In this video, the Market Foolery cast reads the tea leaves for apparel company Lands' End (NASDAQ:LE). The new CEO -- Jerome Griffith -- is saying all the right things about focusing the company's efforts on e-commerce, but he has a long road ahead of him after his predecessor failed in her disastrous attempt to convert Lands' End into an upscale brand.

A full transcript follows the video.

This video was recorded on March 21, 2017.

Chris Hill: Lands' End wrapped up their fiscal year with their fourth quarter results. The results seem fine, but that's all they seem. They have a new CEO, a guy by the name of Jerome Griffith. I don't know too much about Jerome Griffith, except some of the comments that he was making, forward-looking in terms of what his priorities are as CEO. It seems like No. 1 on his list is looking at what Lands' End is doing in e-commerce and really expanding on that, really doing that in a much better way than they're doing right now. I think anyone who's a shareholder of Lands' End probably applauds that, because this is a stock that's kind of going nowhere fast.

Bill Barker: It went down into the basement fast. As I've talked about before, I think one of the keys to life is to have an easy act to follow. The new CEO does, because, wow.

Hill: [laughs] Well done, Jerome.
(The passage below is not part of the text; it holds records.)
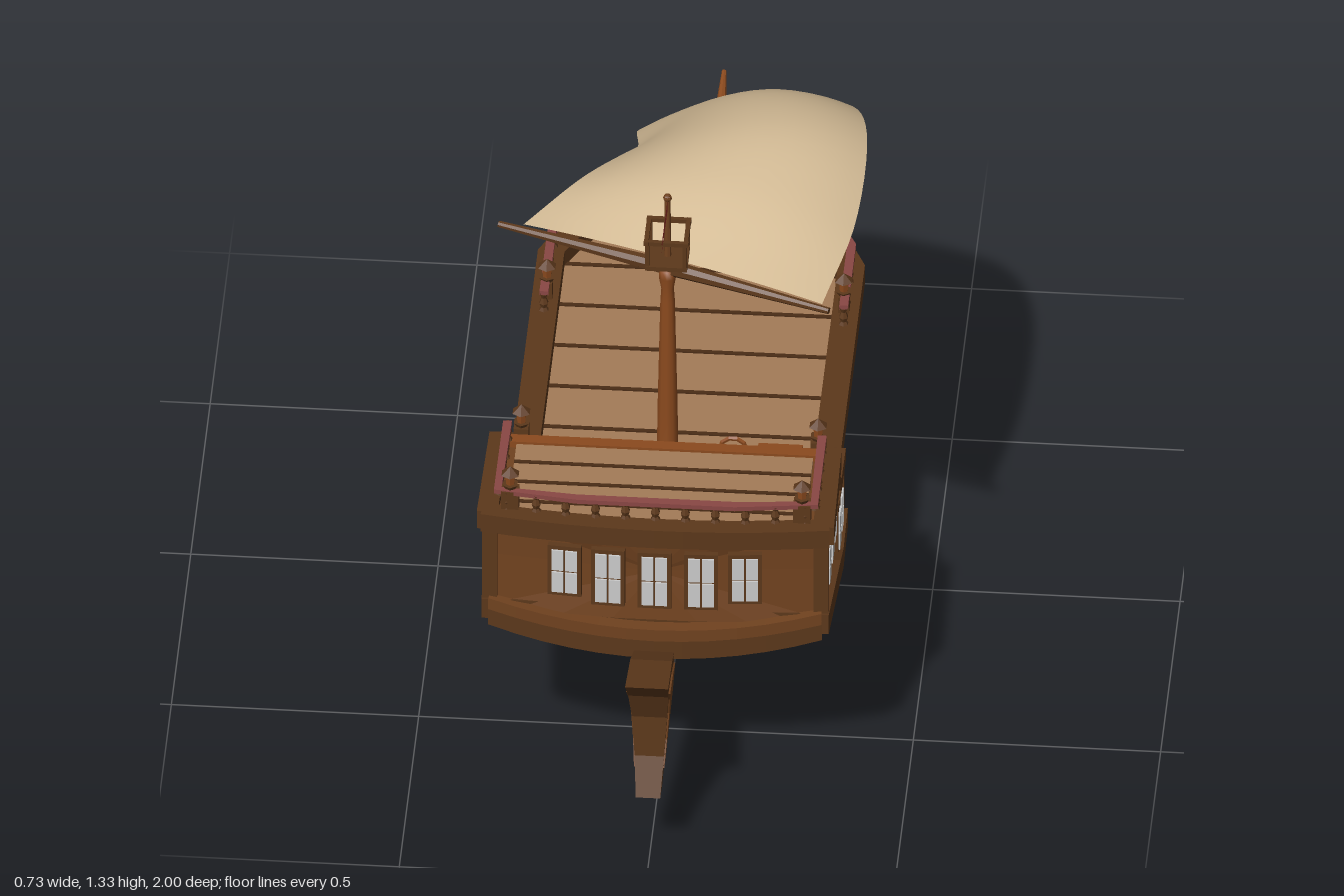
import * as THREE from 'three';

const V = (x, y, z) => new THREE.Vector3(x, y, z);
const mat = (color, flatShading = true) => new THREE.MeshStandardMaterial({ color, flatShading, side: THREE.DoubleSide });
const M = {
  hull: mat(0x8b4a1e), dark: mat(0x5c381b), mid: mat(0x70421f), deck: mat(0xa47c58), rail: mat(0x8a4744),
  sail: mat(0xdcc39c, false), mast: mat(0x8b4a1e, false), glass: mat(0xcccccc), seam: mat(0x4a2c16), flag: mat(0x9c2f2a),
};

// Skin closed rings of [x, y, z] points and cap both ends
function loft(rings) {
  const n = rings[0].length, pos = [];
  const tri = (a, b, c) => pos.push(...a, ...b, ...c);
  for (let i = 0; i < rings.length - 1; i++) for (let j = 0; j < n; j++) {
    const k = (j + 1) % n, A = rings[i], B = rings[i + 1];
    tri(A[j], A[k], B[k]);
    tri(A[j], B[k], B[j]);
  }
  const first = rings[0], last = rings[rings.length - 1];
  const mean = r => [0, 1, 2].map(a => r.reduce((s, p) => s + p[a], 0) / n);
  for (let j = 0; j < n; j++) {
    const k = (j + 1) % n;
    tri(mean(first), first[k], first[j]);
    tri(mean(last), last[j], last[k]);
  }
  // turn the skin outward when its signed volume is negative
  let vol = 0;
  for (let i = 0; i < pos.length; i += 9) {
    const [a, b, c] = [0, 3, 6].map(o => V(pos[i + o], pos[i + o + 1], pos[i + o + 2]));
    vol += a.dot(b.cross(c));
  }
  if (vol < 0) for (let i = 0; i < pos.length; i += 9) for (let d = 0; d < 3; d++) {
    [pos[i + 3 + d], pos[i + 6 + d]] = [pos[i + 6 + d], pos[i + 3 + d]];
  }
  const g = new THREE.BufferGeometry();
  g.setAttribute('position', new THREE.Float32BufferAttribute(pos, 3));
  g.computeVertexNormals();
  return g;
}

// Rectangular bar following a path
function sweep(pts, hw, hh) {
  return loft(pts.map((p, i) => {
    const a = pts[Math.max(i - 1, 0)], b = pts[Math.min(i + 1, pts.length - 1)];
    const s = V(b[2] - a[2], 0, a[0] - b[0]).normalize().multiplyScalar(hw);
    return [[1, 1], [-1, 1], [-1, -1], [1, -1]].map(([u, v]) => [p[0] + s.x * u, p[1] + hh * v, p[2] + s.z * u]);
  }));
}
const mirrorPath = half => [...half, ...half.map(([x, y, z]) => [-x, y, z]).reverse()];
const flip = pts => pts.map(([x, y, z]) => [-x, y, z]);

export function createModel() {
  const ship = new THREE.Group();
  ship.name = 'sailingShip';
  const add = (name, geo, m, x = 0, y = 0, z = 0, parent = ship) => {
    const o = new THREE.Mesh(geo, m);
    o.name = name;
    o.position.set(x, y, z);
    parent.add(o);
    return o;
  };
  const box = (name, w, h, d, m, x, y, z, parent) => add(name, new THREE.BoxGeometry(w, h, d), m, x, y, z, parent);
  const rod = (name, a, b, r0, r1, m, sides = 8) => {
    const d = b.clone().sub(a), o = add(name, new THREE.CylinderGeometry(r1, r0, d.length(), sides), m);
    o.position.copy(a).addScaledVector(d, 0.5);
    o.quaternion.setFromUnitVectors(V(0, 1, 0), d.normalize());
    return o;
  };

  // Lower hull: z, half width, keel height
  const stations = [[.62, .045, .29], [.55, .065, .275], [.49, .13, .245], [.4, .2, .2], [.25, .25, .14], [.1, .27, .1], [-.1, .275, .086],
    [-.28, .268, .11], [-.39, .24, .155], [-.46, .2, .215], [-.5, .15, .32], [-.56, .1, .37]];
  const section = [[.33, 0], [.66, .16], [.88, .46], [1, 1]];
  add('hull', loft(stations.map(([z, w, b]) =>
    mirrorPath(section.map(([u, v]) => [u * w, b + v * (.44 - b), z])))), M.hull);
  add('sternPost', loft([[.28, .05, .6], [.36, .04, .6], [.46, .075, .61]].map(([y, w, z]) =>
    [[w, y, z + .03], [-w, y, z + .03], [-w, y, z - .06], [w, y, z - .06]])), M.hull);

  // Side belt, gunwale and main deck share one plan outline
  const plan = [[.33, .44], [.33, -.43], [.285, -.52], [.23, -.585], [.13, -.64]];
  const ring = (k, kz, y) => mirrorPath(plan.map(([x, z]) => [x * k, y, z > 0 ? z : z * kz]));
  add('sideBelt', loft([ring(.86, .8, .35), ring(.9, .88, .375), ring(.96, .93, .45)]), M.dark);
  add('mainDeck', loft([ring(.94, .95, .45), ring(.94, .95, .465)]), M.deck);
  add('gunwale', sweep(ring(.92, .955, .478), .027, .023), M.dark);
  const halfWidth = z => {
    for (let i = 1; i < plan.length; i++) if (z >= plan[i][1]) {
      const [a, b] = [plan[i - 1], plan[i]];
      return b[0] + (a[0] - b[0]) * (z - b[1]) / (a[1] - b[1]);
    }
    return .13;
  };
  for (let z = .26; z > -.58; z -= .135) box('deckSeam', halfWidth(z) * 1.76, .004, .009, M.seam, 0, .466, z);

  // Stern castle: rounded side sections, back wall bowed outward
  const bow = (x, w) => .028 * (1 - (x / w) ** 2);
  const castle = (list, m) => loft(list.map(([z, yb, yt, w, curve]) => mirrorPath(
    [[.25, yb], [.55, yb], [.93, yb + .01], [1, .5 * (yb + yt) + .02], [.95, yt], [.55, yt], [.25, yt]]
      .map(([u, y]) => [u * w, y, z + (curve ? bow(u, 1) : 0)]))));
  add('quarterDeckHouse', castle([[.37, .445, .6, .345], [.53, .45, .6, .345]]), M.mid);
  add('poopHouse', castle([[.51, .45, .72, .345], [.6, .475, .72, .345], [.765, .5, .72, .34, true]]), M.mid);
  add('sternCounter', loft([[.42, .27, .37, .46], [.6, .25, .41, .49], [.7, .29, .45, .51], [.775, .32, .48, .52]].map(([z, w, a, b]) =>
    [[w, b, z], [w, a + .02, z], [w * .4, a - .01, z], [-w * .4, a - .01, z], [-w, a + .02, z], [-w, b, z]])), M.dark);
  box('quarterDeck', .62, .012, .15, M.deck, 0, .603, .44);
  box('poopDeck', .6, .012, .255, M.deck, 0, .723, .645);
  for (const z of [.59, .655, .72]) box('poopSeam', .6, .004, .008, M.seam, 0, .73, z);

  // Mouldings round the castle
  const arc = (y, sag, z, w) => Array.from({ length: 13 }, (_, i) => {
    const x = w - i * w / 6;
    return [x, y - sag * (1 - (x / w) ** 2), z + bow(x, w)];
  });
  add('sternTopMoulding', sweep(arc(.72, 0, .765, .35), .02, .022), M.dark);
  add('sternSill', sweep(arc(.515, .04, .77, .335), .014, .014), M.mid);
  add('sternLowerBand', sweep(arc(.485, .045, .765, .335), .017, .024), M.dark);
  box('poopFrontBeam', .64, .035, .025, M.hull, 0, .717, .518);
  box('quarterFrontBeam', .64, .02, .022, M.hull, 0, .6, .367);

  // Window with a frame and separate panes, facing +z in its own group
  const windowAt = (x, y, z, ry, w, h, rows = 2) => {
    const g = new THREE.Group();
    g.name = 'window';
    g.position.set(x, y, z);
    g.rotation.y = ry;
    ship.add(g);
    box('windowFrame', w + .012, h + .014, .012, M.dark, 0, 0, 0, g);
    for (const s of [-1, 1]) for (let r = 0; r < rows; r++)
      box('pane', w / 2 - .004, h / rows - .005, .008, M.glass, s * w / 4, (r - (rows - 1) / 2) * h / rows, .006, g);
  };
  for (const x of [-.182, -.094, 0, .094, .182])
    windowAt(x, .605 + (Math.abs(x) > .15 ? .008 : 0), .766 + bow(x, .34), x * .45, .056, Math.abs(x) > .15 ? .11 : .125);

  const lantern = (x, y, z) => {
    const g = new THREE.Group();
    g.name = 'lantern';
    g.position.set(x, y, z);
    ship.add(g);
    add('lanternBase', new THREE.CylinderGeometry(.017, .01, .012, 6), M.dark, 0, .006, 0, g);
    add('lanternGlass', new THREE.CylinderGeometry(.011, .009, .026, 6), M.hull, 0, .024, 0, g);
    add('lanternRoof', new THREE.ConeGeometry(.02, .018, 6), M.dark, 0, .046, 0, g);
  };
  const railing = (pts, height, gap) => {
    add('handRail', sweep(pts.map(([x, y, z]) => [x, y + height, z]), .009, .005), M.rail);
    const path = new THREE.CurvePath();
    for (let i = 1; i < pts.length; i++) path.add(new THREE.LineCurve3(V(...pts[i - 1]), V(...pts[i])));
    const n = Math.round(path.getLength() / gap);
    const shape = [[.011, 0], [.006, .2], [.01, .45], [.005, .75], [.009, 1]].map(([r, t]) => new THREE.Vector2(r, t * height));
    for (let i = 0; i <= n; i++) {
      const p = path.getPointAt(i / n);
      add('baluster', new THREE.LatheGeometry(shape, 6), M.dark, p.x, p.y, p.z);
    }
  };
  railing(mirrorPath([[.318, .74, .53], [.32, .74, .755], [.16, .74, .772]]), .042, .062);
  railing(mirrorPath([[.303, .5, -.215], [.303, .5, -.42], [.262, .5, -.5], [.21, .5, -.56], [.12, .5, -.61]]), .042, .07);

  // Parts repeated on both sides
  const finSections = [[.42, .24, .3, -.09, -.27], [.35, .235, .295, -.11, -.275], [.2, .212, .272, -.05, -.225],
    [.1, .175, .228, .005, -.175], [.02, .148, .182, .07, -.115]];
  for (const s of [1, -1]) {
    const side = pts => s > 0 ? pts : flip(pts);
    add('sideFin', loft(finSections.map(([y, a, b, z0, z1], i) => {
      const d = i === 4 ? .018 : 0; // slanted tip
      return [[s * a, y - d, z0], [s * b, y - d, z0], [s * b, y + d, z1], [s * a, y + d, z1]];
    })), M.dark);
    add('sideTopMoulding', sweep(side([[.335, .72, .51], [.34, .72, .775]]), .021, .022), M.dark);
    add('stepMoulding', sweep(side([[.335, .7, .525], [.335, .645, .5], [.335, .62, .47], [.335, .615, .365]]), .018, .016), M.dark);
    add('sideLowerBand', sweep(side([[.338, .455, .365], [.34, .455, .5], [.34, .48, .57], [.332, .5, .78]]), .019, .024), M.dark);
    for (const z of [.37, .525]) box('cornerPost', .03, .15, .02, M.dark, s * .335, .535, z);
    box('sternCornerPost', .03, .2, .02, M.dark, s * .335, .61, .765);
    for (const z of [.725, .655, .585]) windowAt(s * .341, .618, z, s * Math.PI / 2, .046, .09);
    for (const z of [.493, .433]) windowAt(s * .343, .527, z, s * Math.PI / 2, .04, .09);
    windowAt(s * .298, .402, -.28, s * Math.PI / 2, .05, .046, 1);
    for (const [x, y, z] of [[.295, .785, .75], [.3, .675, .4], [.3, .54, -.26], [.205, .54, -.57]]) lantern(s * x, y, z);
    box('lanternPost', .035, .05, .03, M.dark, s * .295, .76, .75);
    box('lanternPost', .03, .055, .03, M.dark, s * .3, .65, .4);
    for (const z of [-.26, -.57]) box('lanternPost', .022, .04, .022, M.dark, s * (z < -.5 ? .205 : .3), .52, z);
    // portholes in both front walls
    for (const [x, y, z] of [[.12, .53, .367], [.1, .66, .508], [.22, .66, .508]])
      add('porthole', new THREE.CylinderGeometry(.016, .016, .012, 8).rotateX(Math.PI / 2), M.glass, s * x, y, z);
  }

  // Door, stairs and furniture
  box('doorFrame', .085, .12, .012, M.dark, 0, .525, .366);
  box('door', .062, .105, .012, M.deck, 0, .52, .362);
  for (let i = 0; i < 6; i++) box('stair', .09, .012, .024, M.hull, .22, .49 + i * .025, .29 + i * .014);
  box('chartTable', .08, .01, .055, M.dark, -.18, .66, .455).rotation.y = .4;
  box('tableLeg', .025, .05, .025, M.dark, -.18, .632, .455);
  add('barrel', new THREE.CylinderGeometry(.02, .02, .05, 8), M.hull, -.25, .635, .48);
  box('wheelStand', .02, .05, .02, M.dark, .13, .632, .44);
  add('steeringWheel', new THREE.TorusGeometry(.026, .005, 5, 10), M.hull, .13, .665, .427);

  // Mast, crow's nest and flag
  const mastProfile = [[.03, .6], [.03, .64], [.022, .66], [.021, .78], [.015, 1.06], [.013, 1.09], [.018, 1.12], [.018, 1.14], [.001, 1.145]];
  add('mast', new THREE.LatheGeometry(mastProfile.map(p => new THREE.Vector2(...p)), 10), M.mast, 0, 0, .46);
  rod('topMast', V(0, 1.13, .46), V(0, 1.325, .46), .008, .006, M.mid);
  box('nestFloor', .085, .01, .085, M.dark, 0, 1.168, .46);
  for (const a of [-1, 1]) {
    for (const b of [-1, 1]) box('nestPost', .008, .065, .008, M.dark, a * .038, 1.2, .46 + b * .038);
    box('nestRail', .009, .009, .09, M.dark, a * .04, 1.232, .46);
    box('nestRail', .09, .009, .009, M.dark, 0, 1.232, .46 + a * .04);
  }
  add('mastCap', new THREE.SphereGeometry(.009, 8, 6), M.mid, 0, 1.318, .46);
  const flag = new THREE.Shape([[0, -.014], [.07, -.01], [.15, -.008], [.11, .003], [.16, .016], [.07, .012], [0, .014]].map(p => new THREE.Vector2(...p)));
  add('flag', new THREE.ShapeGeometry(flag), M.flag, 0, 1.3, .465).rotation.y = -Math.PI / 2;

  // Slanting yard, thick in the middle
  const mid = V(-.005, 1.14, .455);
  for (const e of [V(-.35, 1.143, .345), V(.335, 1.135, .57)]) rod('yard', mid, e, .017, .007, M.dark);

  // Billowing sail between left, middle and right curves
  const curves = [
    [[-.3, 1.145, .345], [-.2, 1.125, .16], [-.125, 1.05, -.03], [-.115, .905, -.24], [-.13, .75, -.5], [-.06, .57, -.67], [0, .475, -.745]],
    [[.01, 1.155, .45], [.1, 1.185, .22], [.13, 1.165, 0], [.1, 1.055, -.24], [.035, .82, -.5], [.005, .6, -.67], [0, .472, -.745]],
    [[.32, 1.14, .555], [.365, 1.135, .28], [.365, 1.12, -.03], [.32, 1.035, -.24], [.19, .8, -.5], [.075, .59, -.68], [0, .47, -.745]],
  ].map(c => new THREE.CatmullRomCurve3(c.map(p => V(...p))));
  const sail = new THREE.PlaneGeometry(1, 1, 16, 32), sp = sail.attributes.position, uv = sail.attributes.uv;
  for (let i = 0; i < sp.count; i++) {
    const u = uv.getX(i), [l, m, r] = curves.map(c => c.getPoint(1 - uv.getY(i)));
    const p = l.multiplyScalar((1 - u) * (1 - 2 * u)).addScaledVector(m, 4 * u * (1 - u)).addScaledVector(r, u * (2 * u - 1));
    sp.setXYZ(i, p.x, p.y, p.z);
  }
  sail.computeVertexNormals();
  add('sail', sail, M.sail);

  // Bowsprit
  rod('bowsprit', V(0, .395, -.52), V(0, .525, -1), .036, .005, M.hull);
  box('bowspritCollar', .09, .07, .05, M.dark, 0, .425, -.615);

  // Rudder with tapered width, inset panels and hinges
  const rud = [[1, .485], [.88, .465], [.735, .4], [.755, .31], [.84, .25], [.905, .17], [.965, .18], [.93, .26], [.925, .355], [.955, .43]];
  const blade = (k, t) => {
    const shape = new THREE.Shape(rud.map(([z, y]) => new THREE.Vector2(.87 + (z - .87) * k, .35 + (y - .35) * k)));
    const g = new THREE.ExtrudeGeometry(shape, { depth: 2 * t, bevelEnabled: false }).translate(0, 0, -t).rotateY(-Math.PI / 2);
    const p = g.attributes.position;
    for (let i = 0; i < p.count; i++) p.setX(i, p.getX(i) * (.55 + (p.getY(i) - .17) * 1.4));
    g.computeVertexNormals();
    return g;
  };
  add('rudder', blade(1, .044), M.dark);
  add('rudderPanel', blade(.68, .048), M.mid);
  for (const y of [.335, .395]) box('rudderHinge', .04, .022, .1, M.dark, 0, y, .7);
  rod('hingePin', V(0, .3, .705), V(0, .415, .705), .016, .016, M.hull);
  box('rudderStock', .03, .03, .14, M.hull, 0, .37, .67);
  return ship;
}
Barker: Federica Marchionni who was given the heave-ho back toward the end of last year, and had tried to refashion Lands' End as a more upscale fashionable thing with higher price points and more stiletto shoes and things you don't associate with the brand. If you go to Lands' End's site today, you'll see they're still trying to get rid of the women's shoes that she had, the heel shoes, two-thirds off. Good time to go shop at landsend.com if what you need is high heels, because they're getting out of that. They're going to get back to basics. And I think that's going to help, and has helped already with the perception that there's a brighter future ahead than the struggles that they had trying to get people to think of them as a completely different kind of store than their customers wanted.

Hill: I'm not saying that CEOs in any industry should not try to innovate, should not try and aim higher than whatever results that they're putting up. Any industry. I'm not saying that. But I do find it odd when apparel CEOs decide that what's really going to move the needle for their business, and therefore for their shareholders, is to divert pretty significantly from what they've been doing. I mean, I've always thought of Lands' End as good, tried-and-true, basic clothing in a wide variety, for kids, for women, for men. So, the notion that that's what she had laid out as the blueprint, that this is what's going to do it, it's like, you don't need to do that. Just execute in a profitable way. That's all you need to do. Keep cranking out good clothes in a profitable way.

Barker: She had been at Dolce & Gabbana and Ferrari prior to Lands' End, and I blame the board, because I think she came in with a plan, and they knew what her background was, where her successes were, and I assume that the dialogue between them was, she was saying --

Hill: "Here's what I'll do if you hire me."

Barker: Yeah. "I think there's something more fashion-forward than what you guys are doing, and that's where your future lies, and that's my expertise." And they hired her and took a shot at it, and it was kind of a disaster from the beginning, and she didn't move to company headquarters, she stayed in New York and flew in for a day or two a week, maybe, something like that, so there were culture issues. I think it was destined to fail, and if anything good can be said of it, it's that they got out of it quickly.

Hill: Well, good luck, Jerome Griffith.

Barker: So, now, they have a new start, and they have somebody whose background is in Tumi Holdings, which was, he sold it off, Samsonite bought it.

Hill: The luggage company?

Barker: Yeah. More upscale than Samsonite. But, he's worked at Tommy Hilfiger and Gap as well in his past life. So, he has more of a background that one would consider appropriate for your vision of Lands' End.

Bill Barker has no position in any stocks mentioned. Chris Hill has no position in any stocks mentioned. The Motley Fool has no position in any of the stocks mentioned. The Motley Fool has a disclosure policy.